Give the count of lines below that include the word "return", and say nothing else.

START DATA RECORDS

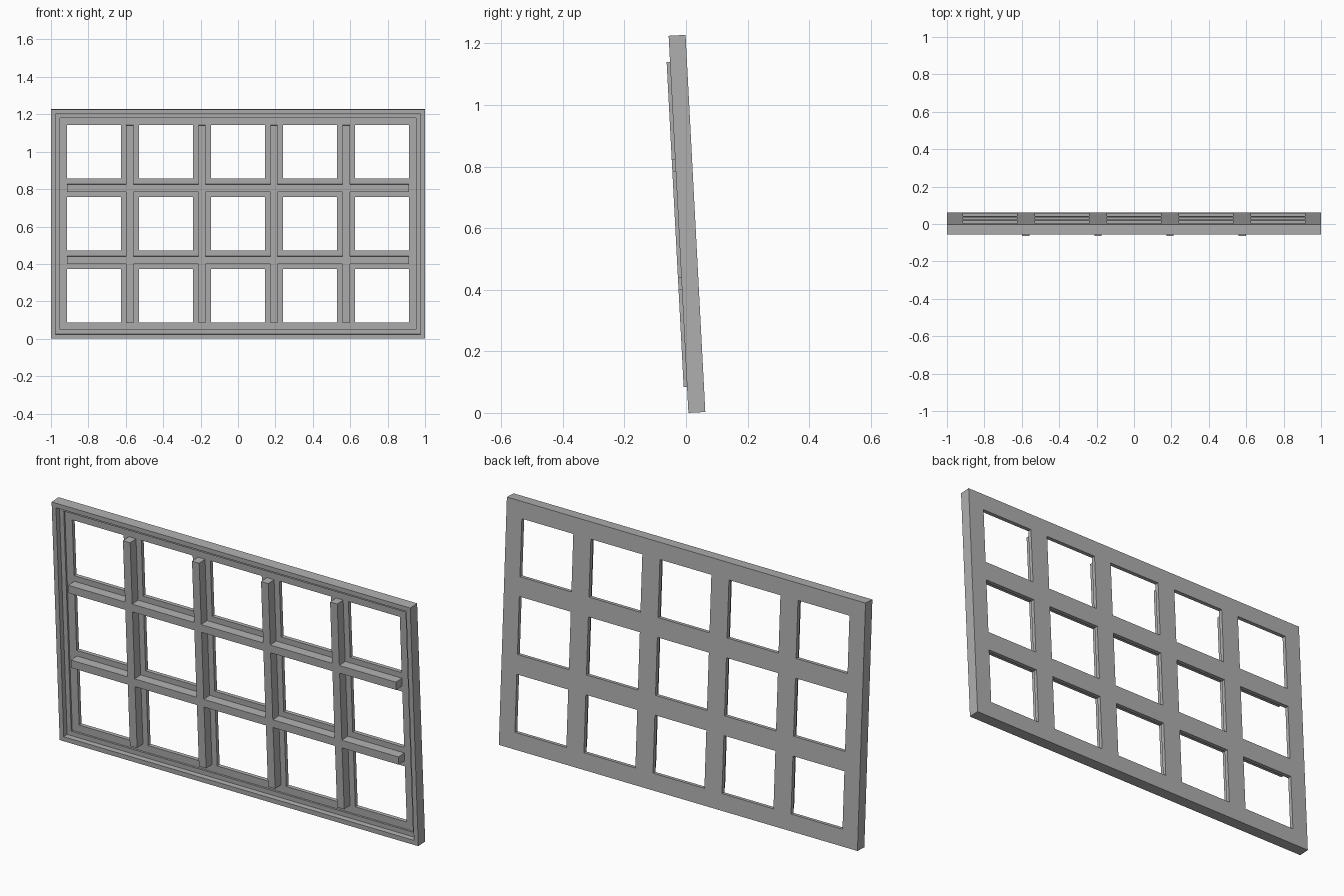
import bpy
import bmesh
import math
from mathutils import Matrix, Vector

cube = bpy.data.objects.get("Cube")
if cube:
    bpy.data.objects.remove(cube)

# Overall sizes, measured in the upright panel before it leans
HEIGHT, THICK = 1.2265, 0.055
PITCH, OPENING, BAR = 0.385, 0.287, 0.04
COLUMNS, ROWS = 5, 3
RIM, LEDGE = 0.0235, 0.047           # border widths of the two steps
LEDGE_Y, PANEL_Y, BAR_Y = 0.027, 0.036, -0.011
LEAN = Matrix.Translation((0, 0.0078, 0)) @ Matrix.Rotation(math.radians(3), 4, 'X')
MID_Z = HEIGHT / 2

grey = bpy.data.materials.new("plain_grey")
grey.use_nodes = True
grey.diffuse_color = (0.43, 0.43, 0.43, 1)
grey.node_tree.nodes["Principled BSDF"].inputs["Base Color"].default_value = grey.diffuse_color


def centres(count):
    return [(i - (count - 1) / 2) * PITCH for i in range(count)]


def spans(mids, width):
    return [(m - width / 2, m + width / 2) for m in mids]


def within(value, ranges):
    return any(a < value < b for a, b in ranges)


def relief(name, xs, zs, back, front_at):
    """Solid on a grid of cells; front_at gives each cell's front depth, None for a hole."""
    bm = bmesh.new()

    def quad(points, normal):
        face = bm.faces.new([bm.verts.new(p) for p in points])
        face.normal_update()
        if face.normal.dot(Vector(normal)) < 0:
            face.normal_flip()

    def depth(i, j):
        if 0 <= i < len(xs) - 1 and 0 <= j < len(zs) - 1:
            front = front_at((xs[i] + xs[i + 1]) / 2, (zs[j] + zs[j + 1]) / 2)
            return back if front is None else front
        return back

    for i in range(len(xs) - 1):
        for j in range(len(zs) - 1):
            y = depth(i, j)
            if y == back:
                continue
            x0, x1, z0, z1 = xs[i], xs[i + 1], zs[j], zs[j + 1]
            for level, side in ((y, -1), (back, 1)):
                quad([(x0, level, z0), (x1, level, z0), (x1, level, z1), (x0, level, z1)],
                     (0, side, 0))
            # Walls down to any lower neighbour
            for step in (-1, 1):
                low = depth(i + step, j)
                if low > y:
                    x = x1 if step > 0 else x0
                    quad([(x, y, z0), (x, low, z0), (x, low, z1), (x, y, z1)], (step, 0, 0))
                low = depth(i, j + step)
                if low > y:
                    z = z1 if step > 0 else z0
                    quad([(x0, y, z), (x0, low, z), (x1, low, z), (x1, y, z)], (0, 0, step))
    bmesh.ops.remove_doubles(bm, verts=bm.verts, dist=1e-5)
    bm.transform(LEAN)
    mesh = bpy.data.meshes.new(name)
    bm.to_mesh(mesh)
    bm.free()
    mesh.materials.append(grey)
    bpy.context.collection.objects.link(bpy.data.objects.new(name, mesh))


def cuts(half, ranges, mid=0):
    steps = [s * (half - inset) + mid for s in (-1, 1) for inset in (0, RIM, LEDGE)]
    return sorted(steps + [v for r in ranges for v in r])


# Stepped frame and pierced panel
hole_x = spans(centres(COLUMNS), OPENING)
hole_z = spans([MID_Z + c for c in centres(ROWS)], OPENING)


def frame_front(x, z):
    edge = min(1 - abs(x), MID_Z - abs(z - MID_Z))
    if edge < RIM:
        return 0
    if edge < LEDGE:
        return LEDGE_Y
    return None if within(x, hole_x) and within(z, hole_z) else PANEL_Y


relief("window_frame", cuts(1, hole_x), cuts(MID_Z, hole_z, MID_Z), THICK, frame_front)

# Crossing glazing bars standing on the panel
bar_x = spans(centres(COLUMNS - 1), BAR)
bar_z = spans([MID_Z + c for c in centres(ROWS - 1)], BAR)


def bar_front(x, z):
    return BAR_Y if within(x, bar_x) or within(z, bar_z) else None


def bar_cuts(holes, bars):
    return [holes[0][0]] + [v for r in bars for v in r] + [holes[-1][1]]


relief("glazing_bars", bar_cuts(hole_x, bar_x), bar_cuts(hole_z, bar_z), PANEL_Y, bar_front)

END DATA RECORDS

▸ RESULT:
11